Asian Schools Reach Out to the West (Wall Street Journal) – Singapore MBA programs are hungry for western applicants.
“For years, Asian business schools have enrolled mostly students from the region, but now they’re aggressively recruiting Western applicants to improve their world-wide reputations and attract a broader swath of corporate recruiters.”
“The lackluster U.S. and Western European job market has already enticed some students with prospects of greener economic pastures in cities like Singapore and Shanghai, while others seek more global experience.”
“But even without additional language skills, schools say students can land jobs in finance and energy in Asia, or with regional companies looking to expand into international market, like the U.S. and Europe.”
“The schools, however, still have a way to go before they reach a critical mass of Americans and other Westerners. Just 5% to 8% of Nanyang’s students are American citizens, and Indian School of Business, about 5% of the class is international. At CEIBS, about 40% of the student body is international, with one-third of that from the Americas. And at HKUST, which had almost no international students when Mr. DeKrey joined 16 years ago, Americans comprised 14% of the student body this year, second only to Chinese.”
Opening Doors to Success: Top MBAs Shape Asia’s Leaders of Tomorrow (Asian Correspondent) – it’s interesting to hear what MBA programs in the UK, US and Australia are doing to give their students exposure to Asia. But why not live, study, and work IN Asia to build your knowledge, network and skills?
The link between creativity, freedom, and entrepreneurship (SGEntrepreneurs) – Singapore recently hosted the World Entrepreneurship Forum on Nov. 3. The Singapore government has done much to encourage entrepreneurship in Singapore (see www.spring.gov.sg as an example). Ultimately, nurturing innovation requires not only a great start-up support but also a flourishing cultural life.

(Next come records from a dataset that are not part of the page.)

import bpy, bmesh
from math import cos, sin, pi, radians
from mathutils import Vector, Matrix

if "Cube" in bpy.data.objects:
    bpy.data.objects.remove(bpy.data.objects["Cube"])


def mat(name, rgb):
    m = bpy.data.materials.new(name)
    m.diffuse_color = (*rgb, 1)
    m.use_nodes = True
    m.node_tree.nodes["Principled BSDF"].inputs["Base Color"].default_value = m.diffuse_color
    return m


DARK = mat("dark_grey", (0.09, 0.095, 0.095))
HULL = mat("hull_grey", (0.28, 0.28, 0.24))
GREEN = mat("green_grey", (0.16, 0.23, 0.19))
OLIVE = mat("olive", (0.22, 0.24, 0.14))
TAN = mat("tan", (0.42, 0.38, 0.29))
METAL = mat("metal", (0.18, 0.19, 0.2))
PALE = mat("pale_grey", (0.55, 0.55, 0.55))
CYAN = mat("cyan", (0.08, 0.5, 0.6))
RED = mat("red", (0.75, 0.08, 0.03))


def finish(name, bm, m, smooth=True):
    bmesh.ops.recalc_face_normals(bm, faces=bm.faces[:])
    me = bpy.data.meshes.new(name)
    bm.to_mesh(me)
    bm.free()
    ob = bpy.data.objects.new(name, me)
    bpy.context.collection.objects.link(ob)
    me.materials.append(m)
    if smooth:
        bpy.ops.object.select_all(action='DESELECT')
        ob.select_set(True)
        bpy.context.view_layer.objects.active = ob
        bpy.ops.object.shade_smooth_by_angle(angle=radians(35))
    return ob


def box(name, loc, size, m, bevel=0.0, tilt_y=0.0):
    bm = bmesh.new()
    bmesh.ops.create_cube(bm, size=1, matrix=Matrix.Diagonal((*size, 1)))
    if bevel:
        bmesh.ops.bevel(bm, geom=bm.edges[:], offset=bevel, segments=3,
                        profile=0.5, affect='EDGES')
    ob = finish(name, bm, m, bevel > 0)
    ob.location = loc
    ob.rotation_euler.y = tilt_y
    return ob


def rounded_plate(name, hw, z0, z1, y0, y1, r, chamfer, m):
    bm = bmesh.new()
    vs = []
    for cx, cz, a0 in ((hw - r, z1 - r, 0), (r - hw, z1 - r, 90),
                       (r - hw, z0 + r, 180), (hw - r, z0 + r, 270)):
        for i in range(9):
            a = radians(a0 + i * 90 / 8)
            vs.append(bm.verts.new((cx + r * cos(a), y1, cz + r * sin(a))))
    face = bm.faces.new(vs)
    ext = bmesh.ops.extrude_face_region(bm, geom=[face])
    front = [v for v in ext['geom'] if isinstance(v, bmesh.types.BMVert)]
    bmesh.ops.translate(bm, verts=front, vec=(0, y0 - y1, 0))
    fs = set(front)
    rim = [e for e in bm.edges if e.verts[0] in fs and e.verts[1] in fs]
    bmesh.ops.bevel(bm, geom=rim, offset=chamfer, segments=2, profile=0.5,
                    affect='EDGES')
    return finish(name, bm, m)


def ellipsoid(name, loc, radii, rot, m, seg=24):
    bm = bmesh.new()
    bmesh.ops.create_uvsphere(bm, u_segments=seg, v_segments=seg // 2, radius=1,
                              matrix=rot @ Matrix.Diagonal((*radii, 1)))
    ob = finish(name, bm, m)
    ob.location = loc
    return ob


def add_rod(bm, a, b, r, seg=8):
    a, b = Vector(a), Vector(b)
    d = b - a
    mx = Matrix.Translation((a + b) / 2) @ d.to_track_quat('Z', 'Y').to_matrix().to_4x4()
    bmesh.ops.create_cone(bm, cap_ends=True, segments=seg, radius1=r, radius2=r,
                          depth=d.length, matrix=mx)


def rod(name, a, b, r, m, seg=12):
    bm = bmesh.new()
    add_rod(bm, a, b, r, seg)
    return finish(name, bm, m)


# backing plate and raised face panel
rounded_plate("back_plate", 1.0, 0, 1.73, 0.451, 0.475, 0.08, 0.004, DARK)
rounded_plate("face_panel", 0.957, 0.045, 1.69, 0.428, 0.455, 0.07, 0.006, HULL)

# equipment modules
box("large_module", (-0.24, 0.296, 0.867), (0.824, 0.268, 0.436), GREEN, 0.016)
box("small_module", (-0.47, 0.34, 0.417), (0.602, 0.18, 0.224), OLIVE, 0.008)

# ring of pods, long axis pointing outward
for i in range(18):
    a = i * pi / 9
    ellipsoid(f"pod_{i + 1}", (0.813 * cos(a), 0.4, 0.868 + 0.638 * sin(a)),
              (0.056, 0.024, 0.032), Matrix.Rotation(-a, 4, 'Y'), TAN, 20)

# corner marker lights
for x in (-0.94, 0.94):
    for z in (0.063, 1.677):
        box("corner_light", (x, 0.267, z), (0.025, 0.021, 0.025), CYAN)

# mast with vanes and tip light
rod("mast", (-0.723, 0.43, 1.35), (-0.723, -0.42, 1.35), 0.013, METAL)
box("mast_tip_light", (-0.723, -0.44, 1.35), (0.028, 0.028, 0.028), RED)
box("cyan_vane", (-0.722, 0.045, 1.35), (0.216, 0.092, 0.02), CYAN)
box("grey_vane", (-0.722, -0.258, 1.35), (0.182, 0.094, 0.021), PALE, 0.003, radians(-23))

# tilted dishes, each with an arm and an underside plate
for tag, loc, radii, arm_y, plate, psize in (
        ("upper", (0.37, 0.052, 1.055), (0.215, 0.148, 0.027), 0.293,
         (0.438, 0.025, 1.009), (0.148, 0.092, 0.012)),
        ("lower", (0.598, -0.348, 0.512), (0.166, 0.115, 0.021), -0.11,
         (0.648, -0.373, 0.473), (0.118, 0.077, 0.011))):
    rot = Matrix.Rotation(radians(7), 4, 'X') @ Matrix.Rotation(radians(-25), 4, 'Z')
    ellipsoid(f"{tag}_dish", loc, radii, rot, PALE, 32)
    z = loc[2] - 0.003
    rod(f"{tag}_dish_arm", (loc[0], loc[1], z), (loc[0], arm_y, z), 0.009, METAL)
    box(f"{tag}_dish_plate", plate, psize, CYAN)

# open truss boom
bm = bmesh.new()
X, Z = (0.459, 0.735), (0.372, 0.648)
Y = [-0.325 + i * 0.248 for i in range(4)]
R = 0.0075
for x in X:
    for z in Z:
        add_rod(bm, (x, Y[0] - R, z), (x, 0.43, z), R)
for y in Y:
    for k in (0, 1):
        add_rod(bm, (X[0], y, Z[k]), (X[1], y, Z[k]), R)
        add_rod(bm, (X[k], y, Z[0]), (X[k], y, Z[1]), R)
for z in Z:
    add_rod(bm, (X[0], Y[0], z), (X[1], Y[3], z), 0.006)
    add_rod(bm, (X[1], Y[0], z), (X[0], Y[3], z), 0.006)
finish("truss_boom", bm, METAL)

“This opening up of Singapore society is what Banyan Tree Hotels & Resorts executive chairman Ho Kwon Ping described as the ‘New Normal’ — a term used to describe the changes to the country’s socio-political landscape leading up to and after the recent General Election in May 2011.”